The next question is whether these differences are reliable from year to year. That is, if Johnny Damon swung three percent more during the day than at night in 2009, then would we find (roughly) the same split going back a few years? To answer this question, I found the splits for all players who met the 50 PA both at night and during the day in a season from 2006-2009. I found the intra-class correlation (AR(1) covariance matrix, for the initiated) for the change rates for each of these measures over the four years. For those who aren’t familiar, intra-class correlation is kinda like a year-to-year correlation (and you can read it the same way)—it’s just that it incorporates more than two data points.
And here’s where things fall apart. The splits on both measures fell below an ICC of .05. To put that in some perspective, BABIP for pitchers has a better ICC. So, if a player makes better contact during the day than at night in 2007, that’s interesting as a historical truth, but it has almost no predictive power as to what’s going to happen in 2008. Taylor Teagarden and Darnell McDonald are not really vampires. They just happened to have a season in 2009 where they had some weird splits. It was chance.
These findings call into question the use of platoon splits for anything other than as fodder for factoids. If, given stats that are super-reliable (as swing and contact are) that can be linked directly to the variable under study (day vs. night) by logic, there’s no reliably replicable split difference, then what hope is there for much less reliable measures which involve a great deal of luck?

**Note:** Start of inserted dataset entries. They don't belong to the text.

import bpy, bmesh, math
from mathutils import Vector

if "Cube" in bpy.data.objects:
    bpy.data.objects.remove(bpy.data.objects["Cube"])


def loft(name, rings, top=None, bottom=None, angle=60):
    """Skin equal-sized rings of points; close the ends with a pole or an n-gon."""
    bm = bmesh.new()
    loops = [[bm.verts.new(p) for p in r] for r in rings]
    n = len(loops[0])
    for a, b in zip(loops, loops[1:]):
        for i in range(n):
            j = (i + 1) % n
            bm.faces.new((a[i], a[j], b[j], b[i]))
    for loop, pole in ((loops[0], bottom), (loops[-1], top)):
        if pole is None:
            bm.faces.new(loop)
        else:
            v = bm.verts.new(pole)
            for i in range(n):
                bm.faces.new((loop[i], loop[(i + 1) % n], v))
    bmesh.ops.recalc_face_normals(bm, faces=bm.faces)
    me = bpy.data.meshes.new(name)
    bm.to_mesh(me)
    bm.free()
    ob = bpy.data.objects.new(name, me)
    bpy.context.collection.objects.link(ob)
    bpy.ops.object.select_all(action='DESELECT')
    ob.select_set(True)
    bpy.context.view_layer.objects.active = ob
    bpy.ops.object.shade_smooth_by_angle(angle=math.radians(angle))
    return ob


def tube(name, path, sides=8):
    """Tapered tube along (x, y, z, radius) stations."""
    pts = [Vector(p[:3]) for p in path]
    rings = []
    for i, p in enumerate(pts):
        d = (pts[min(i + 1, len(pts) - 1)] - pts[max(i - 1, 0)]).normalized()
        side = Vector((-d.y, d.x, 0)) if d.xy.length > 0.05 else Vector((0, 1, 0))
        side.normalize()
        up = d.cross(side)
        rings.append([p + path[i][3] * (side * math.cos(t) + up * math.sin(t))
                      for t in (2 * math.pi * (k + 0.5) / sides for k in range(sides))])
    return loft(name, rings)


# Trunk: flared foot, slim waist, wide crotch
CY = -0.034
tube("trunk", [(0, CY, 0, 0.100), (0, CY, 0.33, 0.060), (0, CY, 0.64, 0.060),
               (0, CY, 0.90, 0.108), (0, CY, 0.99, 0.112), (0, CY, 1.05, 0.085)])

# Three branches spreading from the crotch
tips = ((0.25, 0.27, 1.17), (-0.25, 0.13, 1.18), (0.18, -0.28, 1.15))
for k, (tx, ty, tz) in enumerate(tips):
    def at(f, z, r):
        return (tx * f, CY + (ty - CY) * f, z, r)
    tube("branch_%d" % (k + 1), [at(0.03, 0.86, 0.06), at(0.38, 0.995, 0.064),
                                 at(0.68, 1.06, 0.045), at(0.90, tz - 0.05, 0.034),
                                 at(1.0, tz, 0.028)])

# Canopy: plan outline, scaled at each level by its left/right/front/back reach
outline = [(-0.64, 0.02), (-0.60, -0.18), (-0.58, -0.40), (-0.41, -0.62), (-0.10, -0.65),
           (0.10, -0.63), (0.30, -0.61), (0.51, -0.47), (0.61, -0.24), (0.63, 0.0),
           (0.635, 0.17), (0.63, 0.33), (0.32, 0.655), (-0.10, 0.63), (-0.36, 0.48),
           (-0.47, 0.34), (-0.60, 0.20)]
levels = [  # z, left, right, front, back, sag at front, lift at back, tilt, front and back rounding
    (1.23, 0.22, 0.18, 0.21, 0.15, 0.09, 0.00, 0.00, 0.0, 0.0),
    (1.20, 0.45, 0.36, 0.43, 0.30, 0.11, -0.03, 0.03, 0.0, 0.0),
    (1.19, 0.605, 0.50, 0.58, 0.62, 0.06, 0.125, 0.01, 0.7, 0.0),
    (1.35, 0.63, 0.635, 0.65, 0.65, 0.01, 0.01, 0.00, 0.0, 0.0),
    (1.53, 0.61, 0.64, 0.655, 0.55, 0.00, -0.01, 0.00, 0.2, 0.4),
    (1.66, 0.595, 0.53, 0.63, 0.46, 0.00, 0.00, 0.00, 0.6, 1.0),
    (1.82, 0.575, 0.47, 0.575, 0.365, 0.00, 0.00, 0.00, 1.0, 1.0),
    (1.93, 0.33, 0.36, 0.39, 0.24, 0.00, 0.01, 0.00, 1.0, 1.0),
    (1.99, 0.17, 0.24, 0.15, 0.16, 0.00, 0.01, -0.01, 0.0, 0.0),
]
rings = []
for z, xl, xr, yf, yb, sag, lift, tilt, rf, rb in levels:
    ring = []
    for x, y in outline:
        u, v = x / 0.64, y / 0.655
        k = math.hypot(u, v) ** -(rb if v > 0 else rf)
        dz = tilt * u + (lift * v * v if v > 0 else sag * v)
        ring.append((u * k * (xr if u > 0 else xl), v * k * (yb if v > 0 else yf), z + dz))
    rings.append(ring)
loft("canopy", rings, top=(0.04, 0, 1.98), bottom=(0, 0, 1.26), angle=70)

This isn’t to say that there are no effects of sleep deprivation, or that there aren’t things that directly influence performance during the day vs. performance at night. It’s just that looking at performance splits isn’t the way to do it. Pulling the effects of sleep out, assuming that they are there (and I do believe that they are), is going to need a whole new framework for looking at the issue. Sleep deprivation is not as simple as "sleep bad one night, do bad the next day." Plenty of people have pulled all-nighters before a test and done OK on it, and in general, people can usually fight off one bad night of sleep. But two nights in a row is different. Plus, the effects are cumulative, so the effects might become more pronounced as the season wears on. Most sabermetric research treats plate appearances in September the same as a plate appearance in May. An enterprising researcher might wish to move toward research and statistical tools that can account for this time differential, because… well, that’s how the human body actually works. What I hope is apparent this time is that there’s a good deal of work to be done in understanding the effects of context and situation on a player, but that it will take some new thinking to even begin to think about how to frame the problem, much less solve it. Earlier in this article, I said that things like day/night splits were nothing new in baseball. Maybe that’s the problem.